* _Exercise requirements_
Examine the entries and show every line in which the word "edges" is found.
*** Records shown Section Begins ***
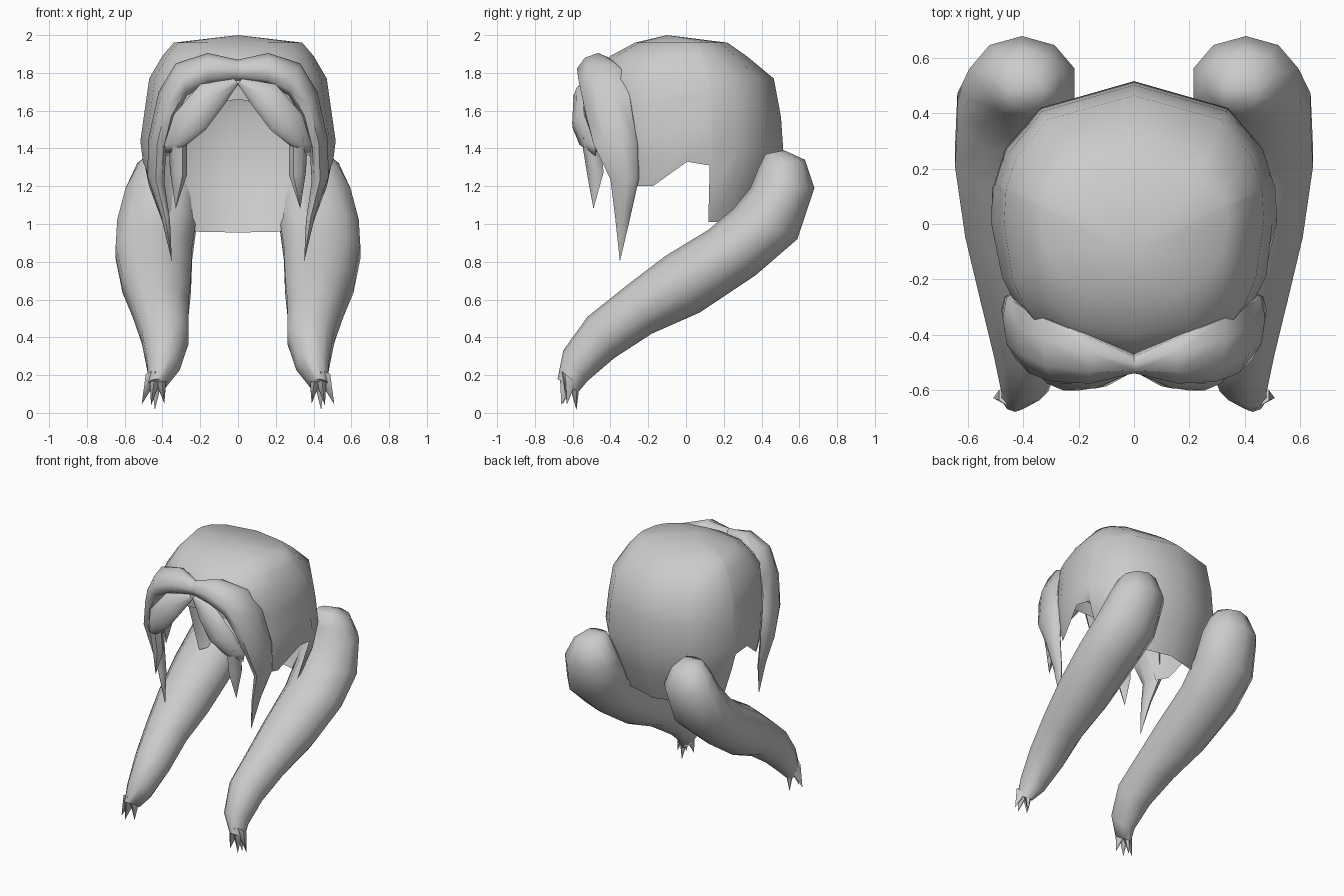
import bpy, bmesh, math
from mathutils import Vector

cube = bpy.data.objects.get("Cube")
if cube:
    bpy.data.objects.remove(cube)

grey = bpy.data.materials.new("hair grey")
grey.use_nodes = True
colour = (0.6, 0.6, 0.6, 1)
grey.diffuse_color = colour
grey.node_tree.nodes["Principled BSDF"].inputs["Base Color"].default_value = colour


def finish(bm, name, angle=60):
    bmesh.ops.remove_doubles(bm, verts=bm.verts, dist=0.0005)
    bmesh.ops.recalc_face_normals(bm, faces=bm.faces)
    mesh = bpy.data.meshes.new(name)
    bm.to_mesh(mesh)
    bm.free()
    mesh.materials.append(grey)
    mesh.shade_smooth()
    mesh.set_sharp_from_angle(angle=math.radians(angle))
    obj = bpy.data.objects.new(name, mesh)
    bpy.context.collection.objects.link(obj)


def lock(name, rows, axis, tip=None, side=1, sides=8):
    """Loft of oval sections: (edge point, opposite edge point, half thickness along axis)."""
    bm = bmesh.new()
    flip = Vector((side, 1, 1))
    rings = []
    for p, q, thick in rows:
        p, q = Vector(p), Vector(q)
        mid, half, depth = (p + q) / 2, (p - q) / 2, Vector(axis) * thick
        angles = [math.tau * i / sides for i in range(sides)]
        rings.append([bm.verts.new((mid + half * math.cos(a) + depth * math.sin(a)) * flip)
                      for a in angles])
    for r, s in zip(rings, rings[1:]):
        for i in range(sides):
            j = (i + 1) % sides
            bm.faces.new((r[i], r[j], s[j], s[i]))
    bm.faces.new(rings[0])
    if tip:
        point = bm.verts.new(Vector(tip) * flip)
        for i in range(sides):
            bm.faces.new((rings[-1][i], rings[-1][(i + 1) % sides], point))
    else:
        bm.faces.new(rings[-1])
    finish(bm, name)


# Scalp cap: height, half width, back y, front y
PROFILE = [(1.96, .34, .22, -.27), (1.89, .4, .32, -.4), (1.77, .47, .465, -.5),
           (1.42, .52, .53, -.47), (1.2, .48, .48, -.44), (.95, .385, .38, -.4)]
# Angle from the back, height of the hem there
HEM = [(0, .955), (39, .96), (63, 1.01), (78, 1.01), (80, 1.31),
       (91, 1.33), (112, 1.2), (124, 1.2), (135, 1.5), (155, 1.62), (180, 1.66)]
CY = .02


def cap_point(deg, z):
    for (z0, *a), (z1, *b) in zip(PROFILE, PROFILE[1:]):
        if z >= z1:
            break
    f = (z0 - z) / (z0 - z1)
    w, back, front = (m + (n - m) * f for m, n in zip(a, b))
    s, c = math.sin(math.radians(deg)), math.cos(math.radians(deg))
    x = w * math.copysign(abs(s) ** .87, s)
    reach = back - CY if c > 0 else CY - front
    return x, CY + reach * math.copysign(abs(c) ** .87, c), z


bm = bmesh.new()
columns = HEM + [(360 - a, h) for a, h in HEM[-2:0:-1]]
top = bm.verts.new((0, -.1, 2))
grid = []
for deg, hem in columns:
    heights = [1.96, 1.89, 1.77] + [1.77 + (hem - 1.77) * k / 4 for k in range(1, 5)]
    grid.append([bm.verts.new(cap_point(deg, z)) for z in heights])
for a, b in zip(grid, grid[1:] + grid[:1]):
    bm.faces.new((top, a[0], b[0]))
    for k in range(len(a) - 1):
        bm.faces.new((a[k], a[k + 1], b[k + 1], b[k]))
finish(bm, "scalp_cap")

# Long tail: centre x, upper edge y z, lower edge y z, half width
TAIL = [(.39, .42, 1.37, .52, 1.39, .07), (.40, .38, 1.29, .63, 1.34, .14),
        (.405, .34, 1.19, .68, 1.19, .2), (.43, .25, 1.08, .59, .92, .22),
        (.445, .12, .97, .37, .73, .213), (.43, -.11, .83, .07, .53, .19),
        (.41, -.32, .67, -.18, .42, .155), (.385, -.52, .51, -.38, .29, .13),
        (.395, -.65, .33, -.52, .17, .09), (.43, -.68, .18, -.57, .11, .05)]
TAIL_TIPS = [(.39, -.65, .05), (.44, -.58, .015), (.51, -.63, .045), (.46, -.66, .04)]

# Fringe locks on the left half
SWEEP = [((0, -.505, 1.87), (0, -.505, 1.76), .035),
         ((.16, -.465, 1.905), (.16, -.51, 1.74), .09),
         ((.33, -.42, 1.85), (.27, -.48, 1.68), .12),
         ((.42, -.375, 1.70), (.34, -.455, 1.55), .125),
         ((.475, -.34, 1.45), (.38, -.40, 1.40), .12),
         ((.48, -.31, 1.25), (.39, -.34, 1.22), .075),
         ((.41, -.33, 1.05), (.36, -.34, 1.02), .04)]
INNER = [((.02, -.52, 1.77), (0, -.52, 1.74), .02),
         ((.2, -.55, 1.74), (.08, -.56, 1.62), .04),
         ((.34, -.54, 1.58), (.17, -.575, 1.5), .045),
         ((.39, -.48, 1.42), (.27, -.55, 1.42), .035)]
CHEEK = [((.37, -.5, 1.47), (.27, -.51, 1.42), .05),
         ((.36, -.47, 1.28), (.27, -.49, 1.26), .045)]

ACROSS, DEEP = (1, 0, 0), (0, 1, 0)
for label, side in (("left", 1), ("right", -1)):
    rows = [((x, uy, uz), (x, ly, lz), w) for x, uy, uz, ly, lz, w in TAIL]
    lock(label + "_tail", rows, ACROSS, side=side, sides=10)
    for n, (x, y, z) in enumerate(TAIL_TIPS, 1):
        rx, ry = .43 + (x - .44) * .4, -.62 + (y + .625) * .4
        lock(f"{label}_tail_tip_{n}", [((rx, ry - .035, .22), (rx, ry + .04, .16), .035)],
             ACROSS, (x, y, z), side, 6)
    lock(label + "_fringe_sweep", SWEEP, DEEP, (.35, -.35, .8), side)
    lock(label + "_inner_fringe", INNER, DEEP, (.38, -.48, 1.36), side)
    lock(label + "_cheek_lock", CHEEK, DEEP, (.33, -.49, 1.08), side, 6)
*** Records shown Section Ends ***
*** Records shown Section Begins ***
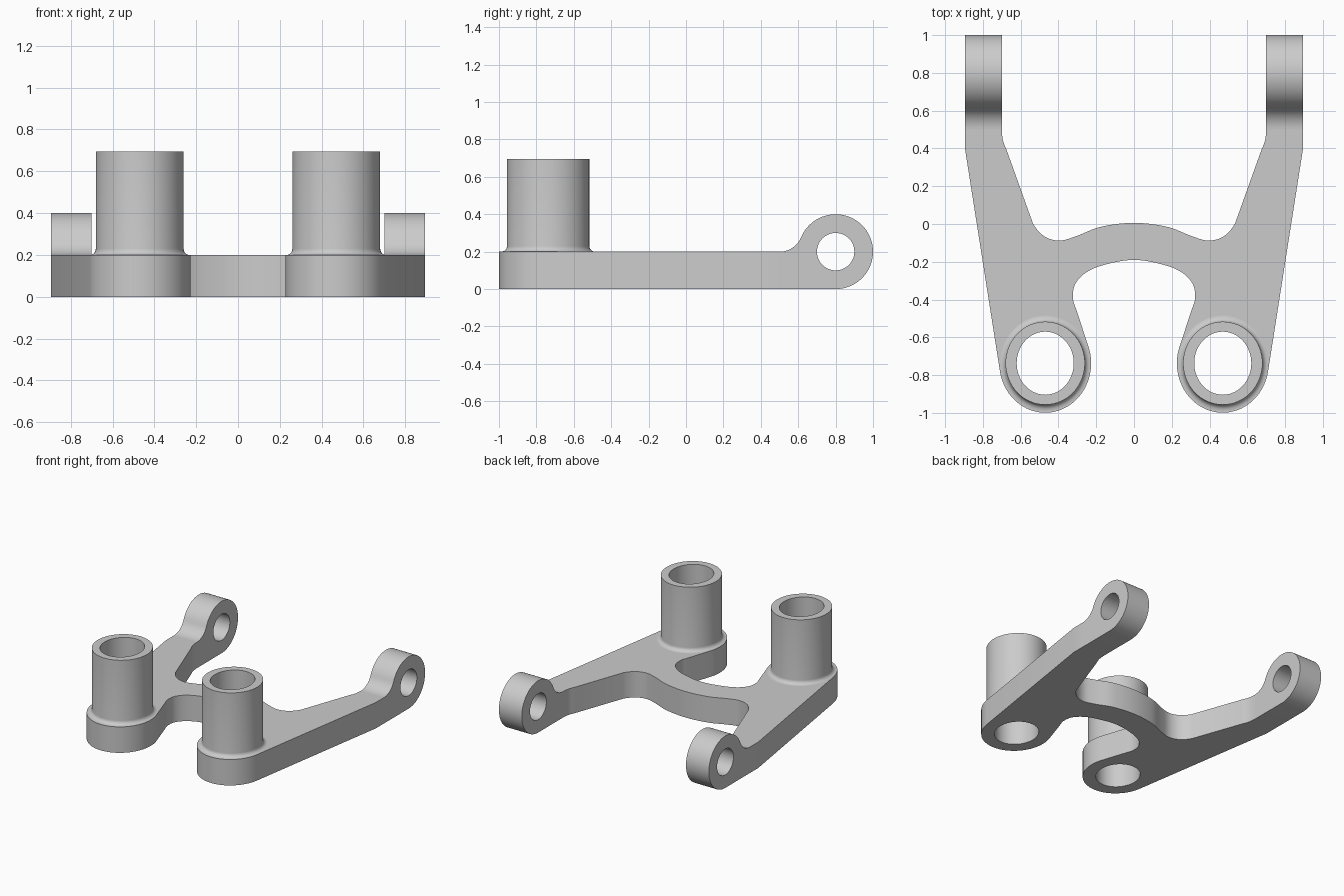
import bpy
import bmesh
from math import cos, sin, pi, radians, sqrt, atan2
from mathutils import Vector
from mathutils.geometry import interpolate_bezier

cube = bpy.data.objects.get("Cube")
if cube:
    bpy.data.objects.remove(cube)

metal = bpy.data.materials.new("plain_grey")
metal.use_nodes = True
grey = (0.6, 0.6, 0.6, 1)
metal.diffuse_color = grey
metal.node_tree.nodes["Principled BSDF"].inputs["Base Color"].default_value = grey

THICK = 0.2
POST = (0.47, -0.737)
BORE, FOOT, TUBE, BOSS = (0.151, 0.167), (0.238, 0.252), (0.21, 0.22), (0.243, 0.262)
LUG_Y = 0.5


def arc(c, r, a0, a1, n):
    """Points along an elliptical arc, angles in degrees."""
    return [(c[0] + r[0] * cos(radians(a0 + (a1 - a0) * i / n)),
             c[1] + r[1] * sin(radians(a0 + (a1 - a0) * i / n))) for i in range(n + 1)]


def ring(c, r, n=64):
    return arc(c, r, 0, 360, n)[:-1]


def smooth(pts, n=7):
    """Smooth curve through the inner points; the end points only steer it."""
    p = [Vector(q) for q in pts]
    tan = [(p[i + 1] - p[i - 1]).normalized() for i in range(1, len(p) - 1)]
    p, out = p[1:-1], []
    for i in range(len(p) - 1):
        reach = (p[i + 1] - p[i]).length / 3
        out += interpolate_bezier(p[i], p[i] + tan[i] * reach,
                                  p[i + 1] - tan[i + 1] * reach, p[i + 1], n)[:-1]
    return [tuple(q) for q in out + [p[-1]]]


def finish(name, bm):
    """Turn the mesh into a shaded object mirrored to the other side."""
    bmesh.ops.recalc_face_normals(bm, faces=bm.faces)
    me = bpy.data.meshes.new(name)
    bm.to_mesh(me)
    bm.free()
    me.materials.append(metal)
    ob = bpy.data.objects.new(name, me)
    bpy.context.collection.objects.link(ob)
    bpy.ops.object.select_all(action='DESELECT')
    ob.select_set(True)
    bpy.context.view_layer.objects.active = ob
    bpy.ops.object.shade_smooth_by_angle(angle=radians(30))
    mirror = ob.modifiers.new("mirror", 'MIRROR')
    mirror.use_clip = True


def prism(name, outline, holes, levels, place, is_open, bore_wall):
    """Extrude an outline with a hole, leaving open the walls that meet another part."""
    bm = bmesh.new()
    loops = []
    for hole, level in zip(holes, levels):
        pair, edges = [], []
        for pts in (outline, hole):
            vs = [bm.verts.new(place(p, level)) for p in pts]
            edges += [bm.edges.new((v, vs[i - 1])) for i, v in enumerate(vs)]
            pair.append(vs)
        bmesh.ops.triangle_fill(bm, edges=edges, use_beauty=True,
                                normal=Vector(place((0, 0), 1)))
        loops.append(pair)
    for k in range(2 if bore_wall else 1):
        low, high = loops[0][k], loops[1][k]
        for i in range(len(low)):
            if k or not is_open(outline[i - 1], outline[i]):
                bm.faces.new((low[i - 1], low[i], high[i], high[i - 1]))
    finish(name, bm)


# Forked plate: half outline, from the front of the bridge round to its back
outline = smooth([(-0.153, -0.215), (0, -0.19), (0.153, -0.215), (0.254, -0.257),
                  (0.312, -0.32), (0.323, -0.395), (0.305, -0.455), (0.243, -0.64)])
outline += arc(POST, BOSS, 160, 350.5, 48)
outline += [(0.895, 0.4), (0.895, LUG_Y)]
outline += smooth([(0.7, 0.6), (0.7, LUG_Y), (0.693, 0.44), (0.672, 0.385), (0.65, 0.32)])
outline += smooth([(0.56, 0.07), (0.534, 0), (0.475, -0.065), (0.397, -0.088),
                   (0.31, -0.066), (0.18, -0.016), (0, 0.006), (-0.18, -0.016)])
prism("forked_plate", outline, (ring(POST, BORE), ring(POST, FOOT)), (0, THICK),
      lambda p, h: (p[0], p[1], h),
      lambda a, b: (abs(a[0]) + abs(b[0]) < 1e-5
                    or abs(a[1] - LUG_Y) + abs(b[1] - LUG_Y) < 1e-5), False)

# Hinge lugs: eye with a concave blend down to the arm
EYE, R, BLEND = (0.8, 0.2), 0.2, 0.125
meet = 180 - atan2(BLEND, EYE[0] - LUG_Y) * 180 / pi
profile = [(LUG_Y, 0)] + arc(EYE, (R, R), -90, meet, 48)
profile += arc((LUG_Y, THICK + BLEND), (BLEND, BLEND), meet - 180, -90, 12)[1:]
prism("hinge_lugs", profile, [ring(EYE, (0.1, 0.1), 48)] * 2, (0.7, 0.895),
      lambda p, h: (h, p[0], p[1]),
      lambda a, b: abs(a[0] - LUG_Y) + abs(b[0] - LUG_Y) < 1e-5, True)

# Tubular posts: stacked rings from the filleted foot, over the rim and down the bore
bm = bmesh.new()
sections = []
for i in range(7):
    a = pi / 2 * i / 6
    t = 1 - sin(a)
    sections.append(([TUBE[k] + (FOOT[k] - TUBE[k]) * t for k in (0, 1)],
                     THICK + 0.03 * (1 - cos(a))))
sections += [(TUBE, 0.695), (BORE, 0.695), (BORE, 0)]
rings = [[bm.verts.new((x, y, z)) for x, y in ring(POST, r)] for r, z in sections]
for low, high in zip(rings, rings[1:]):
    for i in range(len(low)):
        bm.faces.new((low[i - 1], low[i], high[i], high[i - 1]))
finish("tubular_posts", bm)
*** Records shown Section Ends ***
*** Records shown Section Begins ***
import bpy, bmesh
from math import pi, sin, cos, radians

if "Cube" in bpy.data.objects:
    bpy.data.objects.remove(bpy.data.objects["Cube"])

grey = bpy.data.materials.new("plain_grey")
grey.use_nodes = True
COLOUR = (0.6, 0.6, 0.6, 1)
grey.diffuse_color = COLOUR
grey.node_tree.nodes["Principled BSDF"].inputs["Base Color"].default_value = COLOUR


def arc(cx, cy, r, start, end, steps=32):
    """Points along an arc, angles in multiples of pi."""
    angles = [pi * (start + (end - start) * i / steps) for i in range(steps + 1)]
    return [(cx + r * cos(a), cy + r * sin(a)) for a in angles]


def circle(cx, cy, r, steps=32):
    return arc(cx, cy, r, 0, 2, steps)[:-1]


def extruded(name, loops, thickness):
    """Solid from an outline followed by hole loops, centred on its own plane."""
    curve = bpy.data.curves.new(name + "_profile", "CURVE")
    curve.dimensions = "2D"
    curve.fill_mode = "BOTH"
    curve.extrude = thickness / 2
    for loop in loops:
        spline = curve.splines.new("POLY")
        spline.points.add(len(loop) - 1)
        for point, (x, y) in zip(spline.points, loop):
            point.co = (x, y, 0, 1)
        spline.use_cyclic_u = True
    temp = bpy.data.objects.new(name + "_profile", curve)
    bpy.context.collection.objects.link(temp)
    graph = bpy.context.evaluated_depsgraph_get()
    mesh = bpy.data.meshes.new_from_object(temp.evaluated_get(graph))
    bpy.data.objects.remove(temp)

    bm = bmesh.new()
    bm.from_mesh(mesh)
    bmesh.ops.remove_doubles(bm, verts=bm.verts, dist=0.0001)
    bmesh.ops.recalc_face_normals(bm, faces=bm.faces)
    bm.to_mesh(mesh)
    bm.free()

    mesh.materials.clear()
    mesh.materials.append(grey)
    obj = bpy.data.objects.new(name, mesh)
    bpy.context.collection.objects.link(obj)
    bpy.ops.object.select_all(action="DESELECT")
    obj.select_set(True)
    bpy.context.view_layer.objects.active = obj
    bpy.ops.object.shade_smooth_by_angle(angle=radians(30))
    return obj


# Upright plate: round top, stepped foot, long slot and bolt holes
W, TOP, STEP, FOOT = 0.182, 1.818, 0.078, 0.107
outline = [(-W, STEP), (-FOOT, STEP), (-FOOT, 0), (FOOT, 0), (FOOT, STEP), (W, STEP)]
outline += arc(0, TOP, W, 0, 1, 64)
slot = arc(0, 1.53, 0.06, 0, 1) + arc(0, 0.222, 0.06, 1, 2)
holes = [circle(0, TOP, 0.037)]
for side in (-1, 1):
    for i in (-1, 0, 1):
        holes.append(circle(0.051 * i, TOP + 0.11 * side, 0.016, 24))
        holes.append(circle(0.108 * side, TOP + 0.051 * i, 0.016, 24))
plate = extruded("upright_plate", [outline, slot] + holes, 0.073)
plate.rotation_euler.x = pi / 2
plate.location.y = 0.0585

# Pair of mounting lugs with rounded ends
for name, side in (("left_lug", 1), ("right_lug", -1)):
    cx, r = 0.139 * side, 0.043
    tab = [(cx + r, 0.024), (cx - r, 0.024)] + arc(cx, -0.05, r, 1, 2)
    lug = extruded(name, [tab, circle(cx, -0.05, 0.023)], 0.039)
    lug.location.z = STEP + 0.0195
*** Records shown Section Ends ***
* _Task result_
        pair, edges = [], []
            edges += [bm.edges.new((v, vs[i - 1])) for i, v in enumerate(vs)]
        bmesh.ops.triangle_fill(bm, edges=edges, use_beauty=True,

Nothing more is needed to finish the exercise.